A year ago I wrote a blog post called, ‘The Crime of the Boston marathon’. The focus was not on those maimed or killed, but on the two bombers and the lack of belonging and the disengagement many feel in mainstream society. It was a story where I wasn’t sanctioning what the bombers allegedly did, but just encouraging discussion on the bigger picture of humanity and empathy.
But today’s piece of writing was sparked by the above photo. The photo of Celeste Corcoran who lost her lower legs in last year’s Boston Marathon bombing. She and daughter Sydney, right, were back at the race with Celeste’s sister Carmen Acabbo. This photo too is about humanity, but it is also about inner strength , courage and the resilience within Celeste, her family and all of the competitors who came back to the Boston Marathon this year, particular those who ran the year before and of course those who like Celeste had been maimed. This image represents what ‘resilience’ means to many. Imagine the fear as these runners crossed the start line, let alone as they neared the finish line. But they did it! How is it that some people fall apart from the smallest incident, and others rise above great hardships or incidents becoming even stronger?
A recent UK study from the London School of Economics claimed that a number of sporting and leisure activities can bring people as much happiness as a pay rise. They said that the most rewarding way to spend your spare time was having a boogie – which they said brought as much happiness as having a £1,671 pay rise. This is something I can totally relate to. After a couple of drinks (or at home sober) I’m the first on the dance floor or begging a prospective dance partner to join me. Also I’m one of those drivers that sing the great anthems while driving; my head is bobbing/thrashing and the fingers clicking.

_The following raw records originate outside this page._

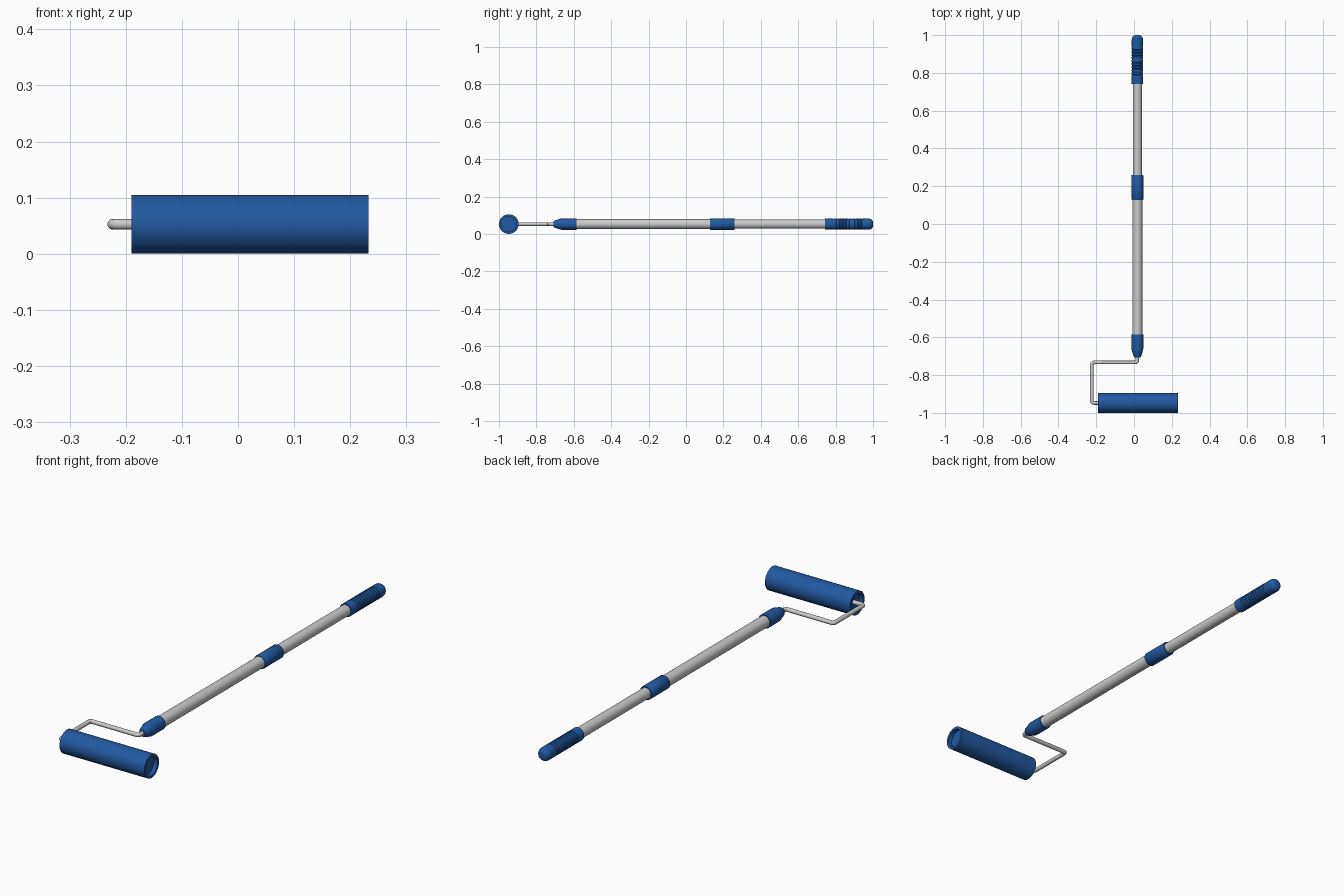
import bpy, bmesh, math
from mathutils import Vector

if "Cube" in bpy.data.objects:
    bpy.data.objects.remove(bpy.data.objects["Cube"])

PX, PZ = 0.018, 0.0525      # pole axis
RY = -0.9475                # roller axis

blue = bpy.data.materials.new("blue")
blue.diffuse_color = (0.015, 0.10, 0.36, 1)
blue.use_nodes = True
blue.node_tree.nodes["Principled BSDF"].inputs["Base Color"].default_value = blue.diffuse_color


def finish(ob, mat=None):
    if mat:
        ob.data.materials.append(mat)
    bpy.ops.object.select_all(action='DESELECT')
    ob.select_set(True)
    bpy.context.view_layer.objects.active = ob
    bpy.ops.object.shade_smooth_by_angle(angle=math.radians(35))


def lathe(name, profile, axis, mat=None, n=40):
    """Revolve (position, radius) points around the pole (Y) or roller (X) axis."""
    bm = bmesh.new()
    rings = []
    for t, r in profile:
        ring = []
        for i in range(1 if r == 0 else n):
            a = 2 * math.pi * i / n
            u, w = r * math.cos(a), r * math.sin(a)
            co = (PX + u, t, PZ + w) if axis == 'Y' else (t, RY + u, PZ + w)
            ring.append(bm.verts.new(co))
        rings.append(ring)
    for a, b in zip(rings, rings[1:]):
        for i in range(n):
            j = (i + 1) % n
            if len(a) == 1:
                bm.faces.new((a[0], b[i], b[j]))
            elif len(b) == 1:
                bm.faces.new((a[i], b[0], a[j]))
            else:
                bm.faces.new((a[i], b[i], b[j], a[j]))
    bmesh.ops.recalc_face_normals(bm, faces=bm.faces)
    me = bpy.data.meshes.new(name)
    bm.to_mesh(me)
    bm.free()
    ob = bpy.data.objects.new(name, me)
    bpy.context.collection.objects.link(ob)
    finish(ob, mat)


# Roller sleeve with recessed ends
R, RI, D = 0.0525, 0.041, 0.018
X0, X1 = -0.19, 0.233
lathe("roller_sleeve", [(X0 + D, 0), (X0 + D, RI), (X0, RI), (X0, R),
                        (X1, R), (X1, RI), (X1 - D, RI), (X1 - D, 0)], 'X', blue, 48)

# Telescopic pole
lathe("lower_pole", [(-0.60, 0), (-0.60, 0.026), (0.15, 0.026), (0.15, 0)], 'Y')
lathe("upper_pole", [(0.14, 0), (0.14, 0.0245), (0.77, 0.0245), (0.77, 0)], 'Y')

# Tapered ferrule holding the wire
lathe("ferrule", [(-0.708, 0), (-0.708, 0.015), (-0.700, 0.020), (-0.668, 0.030),
                  (-0.660, 0.031), (-0.585, 0.031), (-0.585, 0)], 'Y', blue)

# Locking collar
lathe("locking_collar", [(0.128, 0), (0.128, 0.029), (0.131, 0.031), (0.257, 0.031),
                         (0.26, 0.029), (0.26, 0)], 'Y', blue)

# Ribbed hand grip with a rounded end
G = 0.030
grip = [(0.742, 0), (0.742, G)]
for k in range(10):
    y = 0.785 + k * 0.0165
    grip += [(y, G), (y + 0.002, G - 0.002), (y + 0.005, G - 0.002), (y + 0.007, G)]
for k in range(9):
    a = math.pi / 2 * k / 8
    grip.append((0.976 + 0.024 * math.sin(a), G - 0.022 + 0.022 * math.cos(a)))
grip.append((1.0, 0))
lathe("hand_grip", grip, 'Y', blue)

# Bent wire frame: filleted path swept with a round section
corners = [Vector(p) for p in ((PX, -0.68, PZ), (PX, -0.733, PZ), (-0.2235, -0.733, PZ),
                               (-0.2235, RY, PZ), (-0.16, RY, PZ))]
path = [corners[0]]
for p, c, q in zip(corners, corners[1:], corners[2:]):
    s, e = c + (p - c).normalized() * 0.014, c + (q - c).normalized() * 0.014
    for k in range(7):
        t = k / 6
        path.append(s * (1 - t) ** 2 + c * 2 * t * (1 - t) + e * t * t)
path.append(corners[-1])
cu = bpy.data.curves.new("wire_frame", 'CURVE')
cu.dimensions = '3D'
cu.bevel_depth = 0.0095
cu.bevel_resolution = 4
cu.use_fill_caps = True
sp = cu.splines.new('POLY')
sp.points.add(len(path) - 1)
for pt, co in zip(sp.points, path):
    pt.co = (*co, 1)
wire = bpy.data.objects.new("wire_frame", cu)
bpy.context.collection.objects.link(wire)
bpy.ops.object.select_all(action='DESELECT')
wire.select_set(True)
bpy.context.view_layer.objects.active = wire
bpy.ops.object.convert(target='MESH')
finish(bpy.context.view_layer.objects.active)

Why I write? This is a good question and I’m not even sure I can answer it.
I’ve always had this burn to write. I wrote and directed plays forcing my younger sister and neighbour to perform in front of our parents as a young child and I scribbled poems into my Dad’s old work diary.
Now as an adult I’ve written on and off in a journal for years. I write poetry to share out loud with a group of friends as a poetry performance group. Plus I’m in the middle of writing my second draft of a young adult novel.
So why do I write these words and live parts of my day in somebody else’s head? Apart from my performance poetry and now this blog, plus twitter, nobody sees the words that I’m seeing in my head and on the page. So why am I doing it?
There are not many films that encourage me to write, but as I was watching Blue is the Warmest Color I craved to pick up my pen and start writing, not because the film was so bad that I wanted to rewrite it, but because the film, the dialogue (subtitles), the characterization and the story line was so good. So strong. There were moments where I had aha moments. When I observed how the film used literature and culture to define the two main characters. I also had the odd moment when, I thought to myself, damn I’d wish I’d written that.
This film spans a decade and is predominantly a coming-of-age story for the main protagonist, Adele. Just after starting up a relationship with a boy from her school Adele has a chance encounter with a slightly older woman, which leads Adele to think that something is missing in her relationship with the boy. Adele who is still at high school and the other woman, Emma is a young student completing her final year with a Fine Arts degree. Emma, being the elder of the two takes on the younger Adele as her protégé, not just sexually but to support her in her growth in becoming a young adult and person.